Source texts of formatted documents
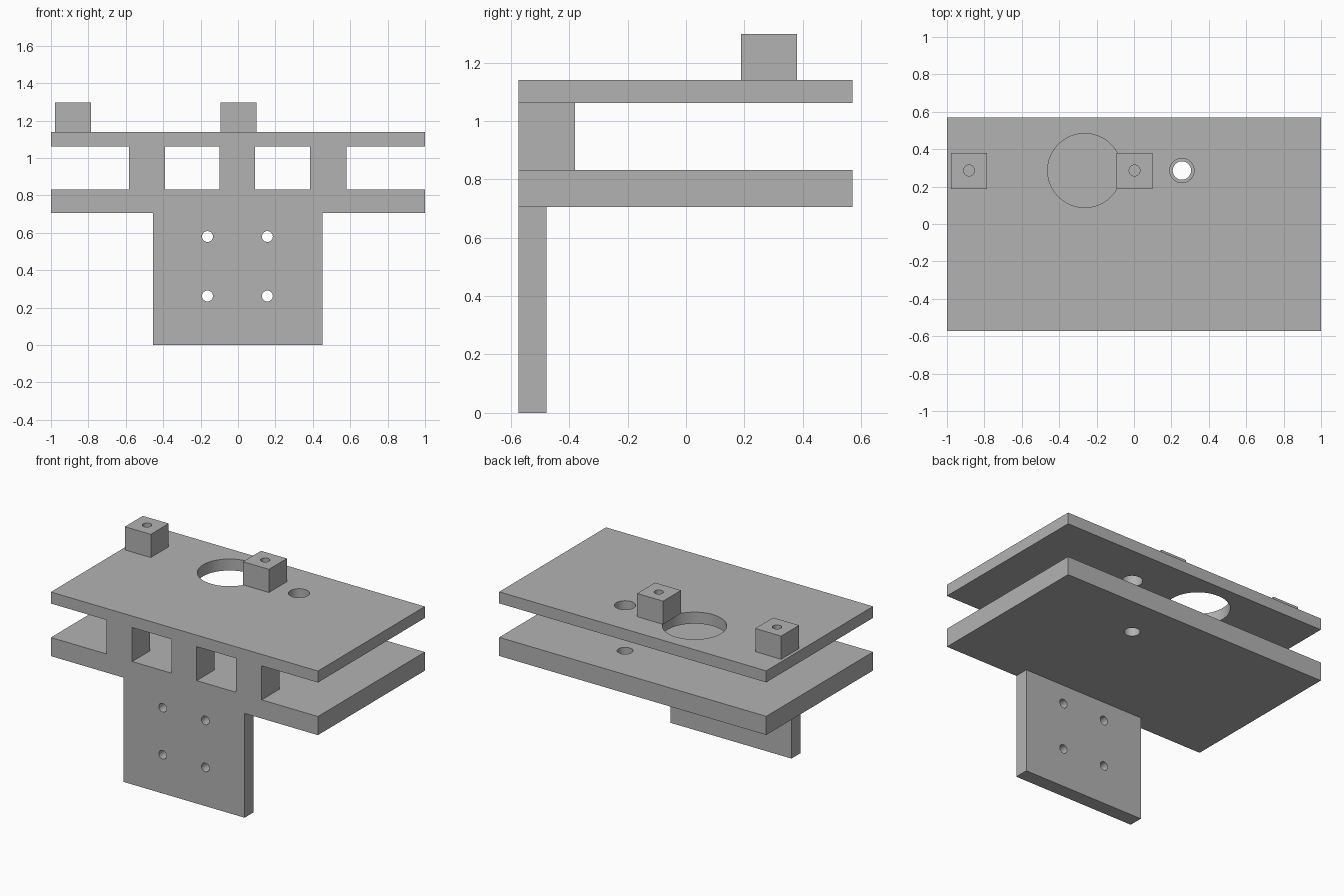
import bpy
import math
from mathutils import Vector

default_cube = bpy.data.objects.get("Cube")
if default_cube:
    bpy.data.objects.remove(default_cube, do_unlink=True)

# Single plain grey finish
grey = bpy.data.materials.new("plain_grey")
grey.use_nodes = True
colour = (0.45, 0.45, 0.45, 1)
grey.diffuse_color = colour
grey.node_tree.nodes["Principled BSDF"].inputs["Base Color"].default_value = colour


def box(name, low, high):
    """Box spanning two opposite corners."""
    low, high = Vector(low), Vector(high)
    bpy.ops.mesh.primitive_cube_add(size=1, location=(low + high) / 2)
    part = bpy.context.object
    part.name = name
    part.scale = high - low
    bpy.ops.object.transform_apply(location=False, rotation=False, scale=True)
    part.data.materials.append(grey)
    return part


def drill(part, centre, radius, depth, along_y=False):
    """Cut a round hole through or into a part."""
    tilt = math.pi / 2 if along_y else 0
    bpy.ops.mesh.primitive_cylinder_add(
        vertices=48, radius=radius, depth=depth, location=centre, rotation=(tilt, 0, 0))
    cutter = bpy.context.object
    cutter.hide_render = True
    cutter.data.materials.append(grey)
    bpy.context.view_layer.objects.active = part
    cut = part.modifiers.new("hole", 'BOOLEAN')
    cut.operation = 'DIFFERENCE'
    cut.solver = 'EXACT'
    cut.object = cutter
    bpy.ops.object.modifier_apply(modifier=cut.name)
    bpy.data.objects.remove(cutter, do_unlink=True)


def finish(part):
    """Smooth the hole walls and keep the edges sharp."""
    bpy.ops.object.select_all(action='DESELECT')
    part.select_set(True)
    bpy.context.view_layer.objects.active = part
    bpy.ops.object.shade_smooth_by_angle(angle=math.radians(30))


front, back = -0.573, 0.57
hole_y = 0.286
lower_z, shelf_top = 0.706, 0.832
upper_z, deck_top = 1.062, 1.14

# Two horizontal plates
lower_plate = box("lower_plate", (-1, front, lower_z), (1, back, shelf_top))
drill(lower_plate, (0.256, hole_y, lower_z), 0.049, 1)
upper_plate = box("upper_plate", (-1, front, upper_z), (1, back, deck_top))
drill(upper_plate, (0.256, hole_y, upper_z), 0.065, 0.4)
drill(upper_plate, (-0.264, hole_y, upper_z), 0.198, 0.4)

# Hanging mounting plate with four screw holes
mounting_plate = box("mounting_plate", (-0.455, front, 0), (0.451, -0.478, lower_z))
for x in (-0.163, 0.157):
    for z in (0.262, 0.58):
        drill(mounting_plate, (x, front, z), 0.029, 0.5, along_y=True)

# Pillars joining the plates along the front
pillars = []
for name, x0, x1 in (("right_pillar", -0.584, -0.391),
                     ("middle_pillar", -0.098, 0.092),
                     ("left_pillar", 0.385, 0.579)):
    pillars.append(box(name, (x0, front, shelf_top), (x1, -0.381, upper_z)))

# Raised blocks with blind screw holes
blocks = []
for name, x in (("right_block", -0.882), ("middle_block", 0.003)):
    block = box(name, (x - 0.097, 0.188, deck_top), (x + 0.097, 0.38, 1.297))
    drill(block, (x, hole_y, 1.297), 0.029, 0.25)
    blocks.append(block)

for part in [lower_plate, upper_plate, mounting_plate] + pillars + blocks:
    finish(part)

== Problem statement ==
Nothing should appear in the answer except the lines from the first line of the data through the line holding "grey.diffuse_color = colour", exactly as written, with pictures left out.

== Exercise solution ==
import bpy
import math
from mathutils import Vector

default_cube = bpy.data.objects.get("Cube")
if default_cube:
    bpy.data.objects.remove(default_cube, do_unlink=True)

# Single plain grey finish
grey = bpy.data.materials.new("plain_grey")
grey.use_nodes = True
colour = (0.45, 0.45, 0.45, 1)
grey.diffuse_color = colour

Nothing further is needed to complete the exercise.